(GIVEN DATA begins)

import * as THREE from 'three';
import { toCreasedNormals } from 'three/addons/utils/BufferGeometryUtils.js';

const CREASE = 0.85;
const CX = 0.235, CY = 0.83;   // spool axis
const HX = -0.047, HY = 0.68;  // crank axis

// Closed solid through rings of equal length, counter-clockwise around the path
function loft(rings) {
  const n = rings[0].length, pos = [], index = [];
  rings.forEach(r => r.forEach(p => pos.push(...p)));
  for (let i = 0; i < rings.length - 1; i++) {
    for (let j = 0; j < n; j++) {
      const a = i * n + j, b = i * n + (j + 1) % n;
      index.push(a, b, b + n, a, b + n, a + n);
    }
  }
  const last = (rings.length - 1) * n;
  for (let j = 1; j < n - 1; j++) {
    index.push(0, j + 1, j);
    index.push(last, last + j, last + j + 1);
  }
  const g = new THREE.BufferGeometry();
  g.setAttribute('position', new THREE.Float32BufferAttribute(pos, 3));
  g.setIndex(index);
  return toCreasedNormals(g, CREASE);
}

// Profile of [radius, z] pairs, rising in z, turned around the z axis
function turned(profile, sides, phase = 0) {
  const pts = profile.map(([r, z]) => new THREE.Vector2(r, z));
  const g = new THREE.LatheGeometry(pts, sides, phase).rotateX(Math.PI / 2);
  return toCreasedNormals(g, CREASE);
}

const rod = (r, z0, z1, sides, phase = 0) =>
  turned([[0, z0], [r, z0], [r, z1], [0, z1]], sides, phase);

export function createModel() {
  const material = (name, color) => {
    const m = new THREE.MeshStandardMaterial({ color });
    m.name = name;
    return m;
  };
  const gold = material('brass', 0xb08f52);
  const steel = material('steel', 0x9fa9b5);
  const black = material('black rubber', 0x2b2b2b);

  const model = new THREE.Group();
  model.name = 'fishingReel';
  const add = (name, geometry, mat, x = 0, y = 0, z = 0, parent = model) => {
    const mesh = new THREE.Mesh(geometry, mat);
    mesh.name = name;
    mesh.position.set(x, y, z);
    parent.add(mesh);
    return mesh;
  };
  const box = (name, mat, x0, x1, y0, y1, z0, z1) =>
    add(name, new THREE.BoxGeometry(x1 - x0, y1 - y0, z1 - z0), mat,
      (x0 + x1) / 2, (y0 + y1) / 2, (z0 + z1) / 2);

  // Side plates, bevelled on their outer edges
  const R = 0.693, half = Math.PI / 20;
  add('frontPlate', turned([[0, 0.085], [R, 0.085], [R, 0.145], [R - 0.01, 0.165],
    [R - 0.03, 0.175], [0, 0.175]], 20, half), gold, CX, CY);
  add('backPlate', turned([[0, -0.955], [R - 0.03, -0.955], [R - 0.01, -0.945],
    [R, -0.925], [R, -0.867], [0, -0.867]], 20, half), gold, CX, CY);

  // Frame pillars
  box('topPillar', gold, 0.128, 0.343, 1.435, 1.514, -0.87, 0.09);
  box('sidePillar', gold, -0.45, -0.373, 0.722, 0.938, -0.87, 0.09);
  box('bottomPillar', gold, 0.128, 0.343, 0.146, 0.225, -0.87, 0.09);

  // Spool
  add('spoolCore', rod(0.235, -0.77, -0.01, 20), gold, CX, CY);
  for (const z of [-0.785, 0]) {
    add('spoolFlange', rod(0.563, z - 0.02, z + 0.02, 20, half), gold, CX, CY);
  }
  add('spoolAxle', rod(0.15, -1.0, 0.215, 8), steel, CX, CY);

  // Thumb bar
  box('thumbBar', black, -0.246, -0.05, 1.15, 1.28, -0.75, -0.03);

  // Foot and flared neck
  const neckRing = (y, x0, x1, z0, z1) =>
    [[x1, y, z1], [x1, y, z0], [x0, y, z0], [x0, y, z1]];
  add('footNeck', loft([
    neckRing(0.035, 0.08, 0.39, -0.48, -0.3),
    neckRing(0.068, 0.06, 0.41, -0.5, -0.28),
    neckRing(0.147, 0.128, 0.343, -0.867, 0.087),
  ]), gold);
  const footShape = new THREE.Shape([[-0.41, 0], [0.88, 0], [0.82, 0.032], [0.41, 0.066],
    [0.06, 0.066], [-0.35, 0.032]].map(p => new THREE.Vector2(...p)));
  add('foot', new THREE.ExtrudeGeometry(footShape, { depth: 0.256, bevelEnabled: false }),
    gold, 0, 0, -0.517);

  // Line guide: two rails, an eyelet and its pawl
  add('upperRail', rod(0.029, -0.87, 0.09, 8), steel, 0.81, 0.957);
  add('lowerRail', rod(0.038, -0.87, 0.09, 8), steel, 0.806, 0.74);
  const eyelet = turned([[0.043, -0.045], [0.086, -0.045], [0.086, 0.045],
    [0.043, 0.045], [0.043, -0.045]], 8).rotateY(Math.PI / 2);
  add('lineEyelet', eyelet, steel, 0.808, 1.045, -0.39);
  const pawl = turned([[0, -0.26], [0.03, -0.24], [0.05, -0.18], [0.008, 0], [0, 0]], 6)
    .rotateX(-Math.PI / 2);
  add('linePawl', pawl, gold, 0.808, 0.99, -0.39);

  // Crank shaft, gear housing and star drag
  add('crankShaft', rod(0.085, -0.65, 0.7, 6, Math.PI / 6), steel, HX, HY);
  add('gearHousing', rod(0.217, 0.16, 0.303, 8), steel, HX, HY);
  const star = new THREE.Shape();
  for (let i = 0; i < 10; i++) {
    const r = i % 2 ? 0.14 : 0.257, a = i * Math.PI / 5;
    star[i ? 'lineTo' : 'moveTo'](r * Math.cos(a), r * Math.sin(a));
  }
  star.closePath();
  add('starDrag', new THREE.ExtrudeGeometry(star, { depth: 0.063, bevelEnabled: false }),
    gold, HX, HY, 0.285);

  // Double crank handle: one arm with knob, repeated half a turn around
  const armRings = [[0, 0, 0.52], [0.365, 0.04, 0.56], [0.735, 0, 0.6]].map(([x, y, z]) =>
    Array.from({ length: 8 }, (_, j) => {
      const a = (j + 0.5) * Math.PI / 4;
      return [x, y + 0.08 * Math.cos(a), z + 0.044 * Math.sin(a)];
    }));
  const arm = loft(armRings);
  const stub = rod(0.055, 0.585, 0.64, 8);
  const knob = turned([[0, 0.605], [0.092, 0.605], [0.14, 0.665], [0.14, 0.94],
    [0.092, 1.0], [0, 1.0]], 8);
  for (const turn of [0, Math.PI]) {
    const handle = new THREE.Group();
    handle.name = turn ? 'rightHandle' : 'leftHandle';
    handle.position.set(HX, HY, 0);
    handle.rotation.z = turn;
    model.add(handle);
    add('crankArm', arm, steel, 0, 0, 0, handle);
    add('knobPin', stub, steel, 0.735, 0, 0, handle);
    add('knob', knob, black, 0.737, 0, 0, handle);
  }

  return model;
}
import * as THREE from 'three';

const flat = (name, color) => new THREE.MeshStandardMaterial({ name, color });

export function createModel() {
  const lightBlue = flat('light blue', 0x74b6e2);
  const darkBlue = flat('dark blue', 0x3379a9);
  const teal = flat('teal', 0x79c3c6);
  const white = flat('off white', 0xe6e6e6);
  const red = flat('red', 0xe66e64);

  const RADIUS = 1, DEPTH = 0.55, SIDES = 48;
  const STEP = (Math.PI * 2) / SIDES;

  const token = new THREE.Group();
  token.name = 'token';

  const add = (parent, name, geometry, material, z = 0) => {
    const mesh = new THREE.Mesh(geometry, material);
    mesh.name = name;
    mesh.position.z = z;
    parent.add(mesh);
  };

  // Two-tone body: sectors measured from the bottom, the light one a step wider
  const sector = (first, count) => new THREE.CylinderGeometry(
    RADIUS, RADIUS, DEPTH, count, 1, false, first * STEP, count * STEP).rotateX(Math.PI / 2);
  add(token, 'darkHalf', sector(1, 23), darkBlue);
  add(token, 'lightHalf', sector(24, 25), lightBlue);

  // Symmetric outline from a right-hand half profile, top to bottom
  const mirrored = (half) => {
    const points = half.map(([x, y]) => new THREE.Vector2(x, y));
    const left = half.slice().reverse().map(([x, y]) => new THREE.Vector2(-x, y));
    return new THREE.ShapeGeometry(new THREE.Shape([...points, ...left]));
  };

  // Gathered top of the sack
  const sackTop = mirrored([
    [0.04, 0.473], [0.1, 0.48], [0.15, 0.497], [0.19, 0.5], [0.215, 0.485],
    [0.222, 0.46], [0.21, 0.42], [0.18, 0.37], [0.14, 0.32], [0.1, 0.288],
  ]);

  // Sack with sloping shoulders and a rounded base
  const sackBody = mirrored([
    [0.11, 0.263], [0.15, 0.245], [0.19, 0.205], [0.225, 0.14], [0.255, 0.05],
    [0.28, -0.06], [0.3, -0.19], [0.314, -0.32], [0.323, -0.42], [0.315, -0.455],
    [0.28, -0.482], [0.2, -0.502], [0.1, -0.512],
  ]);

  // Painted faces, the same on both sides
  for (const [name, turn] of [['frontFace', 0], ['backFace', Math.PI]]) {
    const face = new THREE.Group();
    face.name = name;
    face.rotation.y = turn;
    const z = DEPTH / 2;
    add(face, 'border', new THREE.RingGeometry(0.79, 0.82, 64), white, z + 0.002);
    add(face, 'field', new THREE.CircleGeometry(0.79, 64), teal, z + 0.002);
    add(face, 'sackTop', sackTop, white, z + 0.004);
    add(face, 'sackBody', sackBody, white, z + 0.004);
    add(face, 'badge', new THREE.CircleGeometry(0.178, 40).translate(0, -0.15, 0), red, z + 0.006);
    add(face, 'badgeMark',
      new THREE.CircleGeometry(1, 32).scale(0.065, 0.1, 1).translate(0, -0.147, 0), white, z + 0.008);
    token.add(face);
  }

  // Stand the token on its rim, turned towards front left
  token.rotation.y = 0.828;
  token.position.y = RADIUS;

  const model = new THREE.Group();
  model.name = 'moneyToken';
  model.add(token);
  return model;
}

(GIVEN DATA ends)

**PROBLEM REQUIREMENTS:** Look through the entries for the string "return". Every line that has it belongs in the answer.

**OUTPUT BELOW:**
  return toCreasedNormals(g, CREASE);
  return toCreasedNormals(g, CREASE);
    return m;
    return mesh;
      return [x, y + 0.08 * Math.cos(a), z + 0.044 * Math.sin(a)];
  return model;
    return new THREE.ShapeGeometry(new THREE.Shape([...points, ...left]));
  return model;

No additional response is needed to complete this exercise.